Texas Tall Tale?: VA Lays To Rest Religious Right Distortions About Cemetery Censorship

What's really going on at the Houston National Cemetery?

Religious Right activists love to spread tales of outrage about alleged attempts by government officials to censor religion. These stories are great for fund-raising and stirring up the faithful, but over the years I’ve learned to be skeptical of them.

Consider a case under way in Houston. According to the Religious Right, an official with the Department of Veterans Affairs named Arleen Ocasio has ordered volunteers with an organization called the National Memorial Ladies to stop saying “God bless you” to families at funerals and sending them religious sympathy cards. Furthermore, Ocasio is accused of closing a chapel at the Houston National Cemetery and even stripping it of Christian material.

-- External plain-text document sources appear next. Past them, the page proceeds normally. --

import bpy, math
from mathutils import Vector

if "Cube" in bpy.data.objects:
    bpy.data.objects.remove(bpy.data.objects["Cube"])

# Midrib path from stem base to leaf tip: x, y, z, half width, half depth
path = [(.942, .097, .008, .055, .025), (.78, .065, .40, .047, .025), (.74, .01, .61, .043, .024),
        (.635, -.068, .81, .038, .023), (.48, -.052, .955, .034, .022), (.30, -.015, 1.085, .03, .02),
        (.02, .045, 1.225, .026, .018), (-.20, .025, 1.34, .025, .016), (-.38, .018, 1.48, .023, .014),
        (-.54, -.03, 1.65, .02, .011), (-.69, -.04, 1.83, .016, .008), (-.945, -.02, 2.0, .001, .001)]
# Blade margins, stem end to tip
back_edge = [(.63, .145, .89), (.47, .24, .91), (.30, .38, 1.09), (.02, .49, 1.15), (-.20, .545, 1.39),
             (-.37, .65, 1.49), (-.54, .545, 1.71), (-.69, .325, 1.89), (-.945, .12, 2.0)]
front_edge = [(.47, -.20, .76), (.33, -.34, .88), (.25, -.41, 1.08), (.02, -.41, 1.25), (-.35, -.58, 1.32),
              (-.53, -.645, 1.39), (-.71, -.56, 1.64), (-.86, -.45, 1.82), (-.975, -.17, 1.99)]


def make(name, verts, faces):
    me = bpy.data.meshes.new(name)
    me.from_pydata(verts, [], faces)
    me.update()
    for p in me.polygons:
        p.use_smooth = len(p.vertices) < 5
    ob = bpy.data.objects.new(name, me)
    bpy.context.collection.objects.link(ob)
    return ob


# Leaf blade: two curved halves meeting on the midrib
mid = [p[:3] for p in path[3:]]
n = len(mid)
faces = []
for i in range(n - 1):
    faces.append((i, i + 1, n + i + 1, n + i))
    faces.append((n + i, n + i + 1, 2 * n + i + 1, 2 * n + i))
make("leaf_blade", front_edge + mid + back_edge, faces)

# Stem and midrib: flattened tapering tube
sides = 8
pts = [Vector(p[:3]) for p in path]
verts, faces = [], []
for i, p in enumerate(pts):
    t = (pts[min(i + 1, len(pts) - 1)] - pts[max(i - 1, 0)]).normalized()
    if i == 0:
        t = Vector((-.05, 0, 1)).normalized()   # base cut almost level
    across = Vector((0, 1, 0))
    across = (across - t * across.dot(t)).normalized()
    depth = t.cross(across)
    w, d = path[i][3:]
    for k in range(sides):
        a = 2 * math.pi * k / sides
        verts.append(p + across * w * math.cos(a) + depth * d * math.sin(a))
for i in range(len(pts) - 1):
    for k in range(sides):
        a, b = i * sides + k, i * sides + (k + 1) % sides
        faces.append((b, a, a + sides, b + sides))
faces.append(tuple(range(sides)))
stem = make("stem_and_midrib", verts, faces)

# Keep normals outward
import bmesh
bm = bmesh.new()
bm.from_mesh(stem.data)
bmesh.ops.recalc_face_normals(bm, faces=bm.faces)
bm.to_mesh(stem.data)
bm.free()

The Liberty Institute, a Texas-based Religious Right outfit, has filed a lawsuit. Local veterans have held rallies to express their outrage. Emotions are running high, and some are calling for Ocasio to be fired.

That’s the Religious Right’s version of events. What’s really going on?

As our friends at the Baptist Joint Committee for Religious Liberty (BJC) noted recently, the VA has issued a 21-page legal reply to these charges. As the BJC put it, the reply “emphasizes VA policy that all burial ceremonies are to respect the family’s wishes with respect to the inclusion or exclusion of religious text. Volunteers are trained not to insert their own religious beliefs in lieu of the family’s request.”

Here are some highlights from the legal filing:

* The VA’s guidelines “seek to ensure that the religious preferences, if any, of families of deceased Veterans are fully respected, and they specifically say that the honor guards may read scripture or a brief prayer if the family makes such a request to the honor guard team and the family does not provide its own clergy….”

* Guidelines “reflect that committal services are private in nature and VA volunteer honor guards must respect the wishes and religious preferences of the families of deceased Veterans. If a family decides that it only wants to have clergy provide the service, which includes a reading of scripture and prayer, the family’s preference should be respected.”

* Specifically at the Houston National Cemetery, guidelines permit the use of “religious recitations at private committal services if the family of a deceased Veteran so chooses. Defendants believe that it should be the family’s choice and decision what to have read in accordance with their faith tradition, if any, because it would be improper for others to impose their own religious preferences on a Veteran’s family, especially during this meaningful event.”

Jason Torpy, president of the Military Association of Atheists and Freethinkers, took some time recently to look into this matter. Jason made a few phone calls and learned some facts that have been conveniently omitted from the Religious Right’s version of events. Mainly, that families have the right to have whatever kind of religious or non-religious service they want for their fallen loved ones. It’s up to the families to request religious content for memorial services.

Torpy, a former Army captain, also notes that the members of the National Memorial Ladies are volunteers. As such, they have no right to officiate at services or use them to promote their religious beliefs. As Torpy points out, some of the families who received religious sympathy cards or heard religious language might not have wanted that.

What about the claims that Ocasio closed the chapel?

The VA legal document responds to that as well. The answer turns out to be just a bit mundane: The chapel was open until September 2010, at which point “the Cemetery began a major construction project on the premises that involved the renovation of several buildings and the construction of new buildings. Due to the construction project, the chapel was closed because of fumes and noise.” Even after it was closed for construction, “arrangements were made to allow the chapel to reopen on July 5, 2011, and to remain open for use as a non-denominational place of prayer and contemplation, and as a location in which to hold committal services.”

Finally, the chapel was not stripped of Christian symbols. Christian and Jewish symbols are kept in storage there and are brought out when appropriate. They are not permanently displayed. This is an inter-faith chapel, after all.

The military includes men and women of many different faiths, as well as some people who have no specific beliefs. We honor the service of fallen service personnel by respecting the wishes of their loved ones. We do not respect fallen warriors by assuming that a grieving family wants religious language or religiously themed condolences when they may not.

There’s a lesson we can learn from this: Don’t believe everything you read – especially if the source is a Religious Right group.